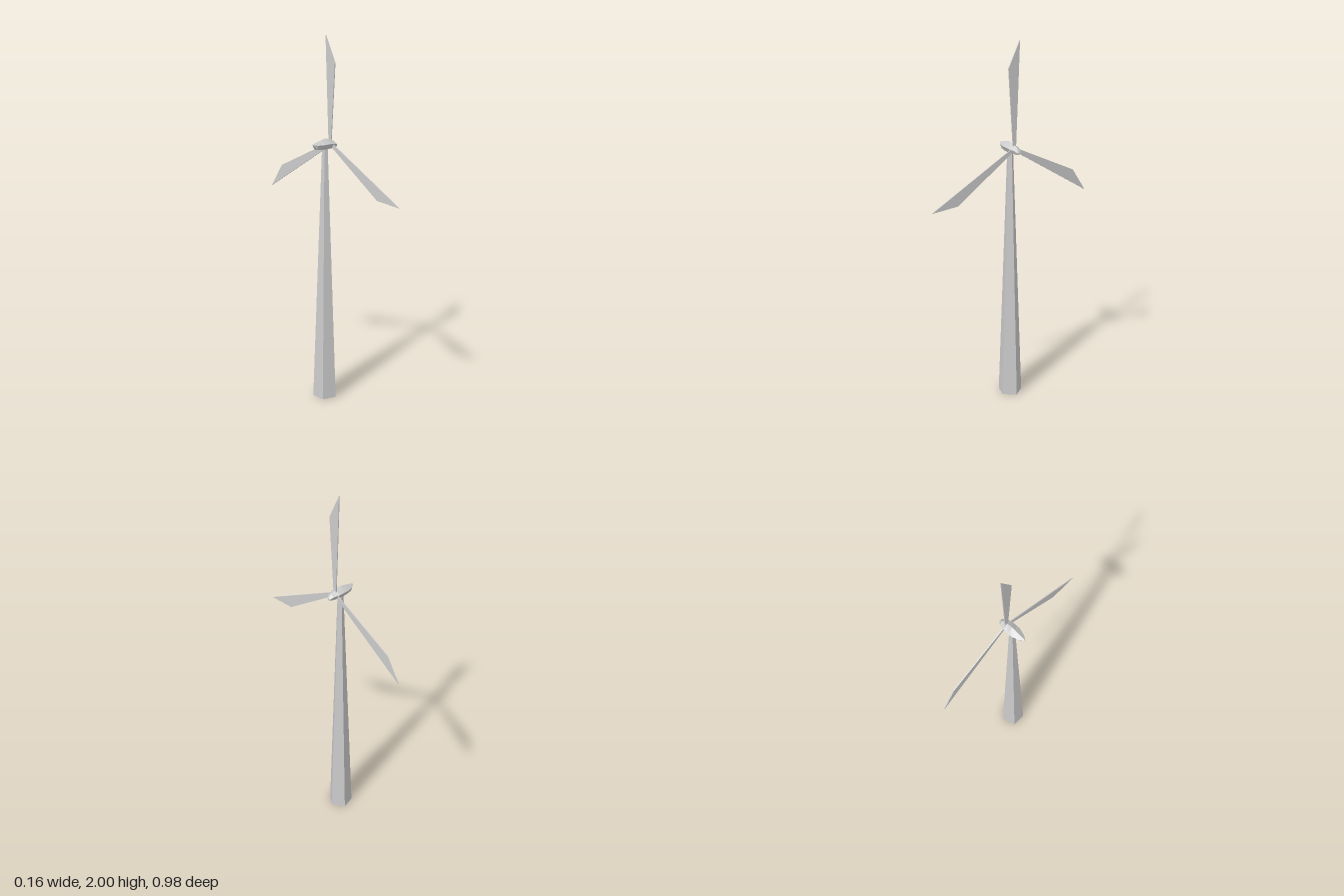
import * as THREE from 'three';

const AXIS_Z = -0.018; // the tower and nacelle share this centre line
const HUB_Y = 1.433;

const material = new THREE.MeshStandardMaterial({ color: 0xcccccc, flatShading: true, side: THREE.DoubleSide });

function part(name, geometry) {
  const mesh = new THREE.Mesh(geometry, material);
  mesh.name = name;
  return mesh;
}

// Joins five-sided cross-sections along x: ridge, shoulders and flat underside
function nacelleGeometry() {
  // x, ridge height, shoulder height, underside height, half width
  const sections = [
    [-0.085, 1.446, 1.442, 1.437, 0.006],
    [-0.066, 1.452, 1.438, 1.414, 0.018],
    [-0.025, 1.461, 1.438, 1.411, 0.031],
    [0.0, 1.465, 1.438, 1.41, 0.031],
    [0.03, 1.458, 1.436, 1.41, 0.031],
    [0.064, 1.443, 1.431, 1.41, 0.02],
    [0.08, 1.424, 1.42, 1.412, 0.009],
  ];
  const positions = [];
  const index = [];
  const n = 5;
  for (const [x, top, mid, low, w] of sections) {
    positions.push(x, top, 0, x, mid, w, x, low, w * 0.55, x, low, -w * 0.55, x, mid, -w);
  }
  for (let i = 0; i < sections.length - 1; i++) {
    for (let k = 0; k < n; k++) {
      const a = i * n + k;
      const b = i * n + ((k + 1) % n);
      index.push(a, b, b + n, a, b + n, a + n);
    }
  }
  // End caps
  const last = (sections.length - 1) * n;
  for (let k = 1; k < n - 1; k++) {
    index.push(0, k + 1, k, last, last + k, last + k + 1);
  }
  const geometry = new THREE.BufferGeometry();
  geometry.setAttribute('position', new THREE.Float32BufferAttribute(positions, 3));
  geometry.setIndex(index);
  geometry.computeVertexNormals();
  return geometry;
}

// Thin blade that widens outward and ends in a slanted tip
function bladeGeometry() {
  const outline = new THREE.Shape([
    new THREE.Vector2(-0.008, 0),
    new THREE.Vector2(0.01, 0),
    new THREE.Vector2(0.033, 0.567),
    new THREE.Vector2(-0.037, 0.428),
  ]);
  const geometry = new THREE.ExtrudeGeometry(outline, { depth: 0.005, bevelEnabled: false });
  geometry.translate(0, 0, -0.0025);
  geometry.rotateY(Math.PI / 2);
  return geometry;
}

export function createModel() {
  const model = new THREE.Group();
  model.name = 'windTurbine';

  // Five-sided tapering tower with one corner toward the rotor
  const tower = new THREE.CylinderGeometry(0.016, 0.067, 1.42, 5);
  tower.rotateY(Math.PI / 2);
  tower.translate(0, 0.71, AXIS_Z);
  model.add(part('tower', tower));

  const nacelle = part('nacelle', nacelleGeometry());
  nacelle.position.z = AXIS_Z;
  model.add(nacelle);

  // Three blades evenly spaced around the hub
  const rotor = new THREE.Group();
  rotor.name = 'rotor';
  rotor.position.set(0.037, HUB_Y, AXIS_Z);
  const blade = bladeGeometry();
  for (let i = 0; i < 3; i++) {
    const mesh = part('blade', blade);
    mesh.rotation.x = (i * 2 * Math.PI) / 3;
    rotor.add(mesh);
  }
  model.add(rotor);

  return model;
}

○ ○ ○ ○ ○

## Work item
Only an exact, picture-free copy of the entries counts as the answer.

## Written solution
import * as THREE from 'three';

const AXIS_Z = -0.018; // the tower and nacelle share this centre line
const HUB_Y = 1.433;

const material = new THREE.MeshStandardMaterial({ color: 0xcccccc, flatShading: true, side: THREE.DoubleSide });

function part(name, geometry) {
  const mesh = new THREE.Mesh(geometry, material);
  mesh.name = name;
  return mesh;
}

// Joins five-sided cross-sections along x: ridge, shoulders and flat underside
function nacelleGeometry() {
  // x, ridge height, shoulder height, underside height, half width
  const sections = [
    [-0.085, 1.446, 1.442, 1.437, 0.006],
    [-0.066, 1.452, 1.438, 1.414, 0.018],
    [-0.025, 1.461, 1.438, 1.411, 0.031],
    [0.0, 1.465, 1.438, 1.41, 0.031],
    [0.03, 1.458, 1.436, 1.41, 0.031],
    [0.064, 1.443, 1.431, 1.41, 0.02],
    [0.08, 1.424, 1.42, 1.412, 0.009],
  ];
  const positions = [];
  const index = [];
  const n = 5;
  for (const [x, top, mid, low, w] of sections) {
    positions.push(x, top, 0, x, mid, w, x, low, w * 0.55, x, low, -w * 0.55, x, mid, -w);
  }
  for (let i = 0; i < sections.length - 1; i++) {
    for (let k = 0; k < n; k++) {
      const a = i * n + k;
      const b = i * n + ((k + 1) % n);
      index.push(a, b, b + n, a, b + n, a + n);
    }
  }
  // End caps
  const last = (sections.length - 1) * n;
  for (let k = 1; k < n - 1; k++) {
    index.push(0, k + 1, k, last, last + k, last + k + 1);
  }
  const geometry = new THREE.BufferGeometry();
  geometry.setAttribute('position', new THREE.Float32BufferAttribute(positions, 3));
  geometry.setIndex(index);
  geometry.computeVertexNormals();
  return geometry;
}

// Thin blade that widens outward and ends in a slanted tip
function bladeGeometry() {
  const outline = new THREE.Shape([
    new THREE.Vector2(-0.008, 0),
    new THREE.Vector2(0.01, 0),
    new THREE.Vector2(0.033, 0.567),
    new THREE.Vector2(-0.037, 0.428),
  ]);
  const geometry = new THREE.ExtrudeGeometry(outline, { depth: 0.005, bevelEnabled: false });
  geometry.translate(0, 0, -0.0025);
  geometry.rotateY(Math.PI / 2);
  return geometry;
}

export function createModel() {
  const model = new THREE.Group();
  model.name = 'windTurbine';

  // Five-sided tapering tower with one corner toward the rotor
  const tower = new THREE.CylinderGeometry(0.016, 0.067, 1.42, 5);
  tower.rotateY(Math.PI / 2);
  tower.translate(0, 0.71, AXIS_Z);
  model.add(part('tower', tower));

  const nacelle = part('nacelle', nacelleGeometry());
  nacelle.position.z = AXIS_Z;
  model.add(nacelle);

  // Three blades evenly spaced around the hub
  const rotor = new THREE.Group();
  rotor.name = 'rotor';
  rotor.position.set(0.037, HUB_Y, AXIS_Z);
  const blade = bladeGeometry();
  for (let i = 0; i < 3; i++) {
    const mesh = part('blade', blade);
    mesh.rotation.x = (i * 2 * Math.PI) / 3;
    rotor.add(mesh);
  }
  model.add(rotor);

  return model;
}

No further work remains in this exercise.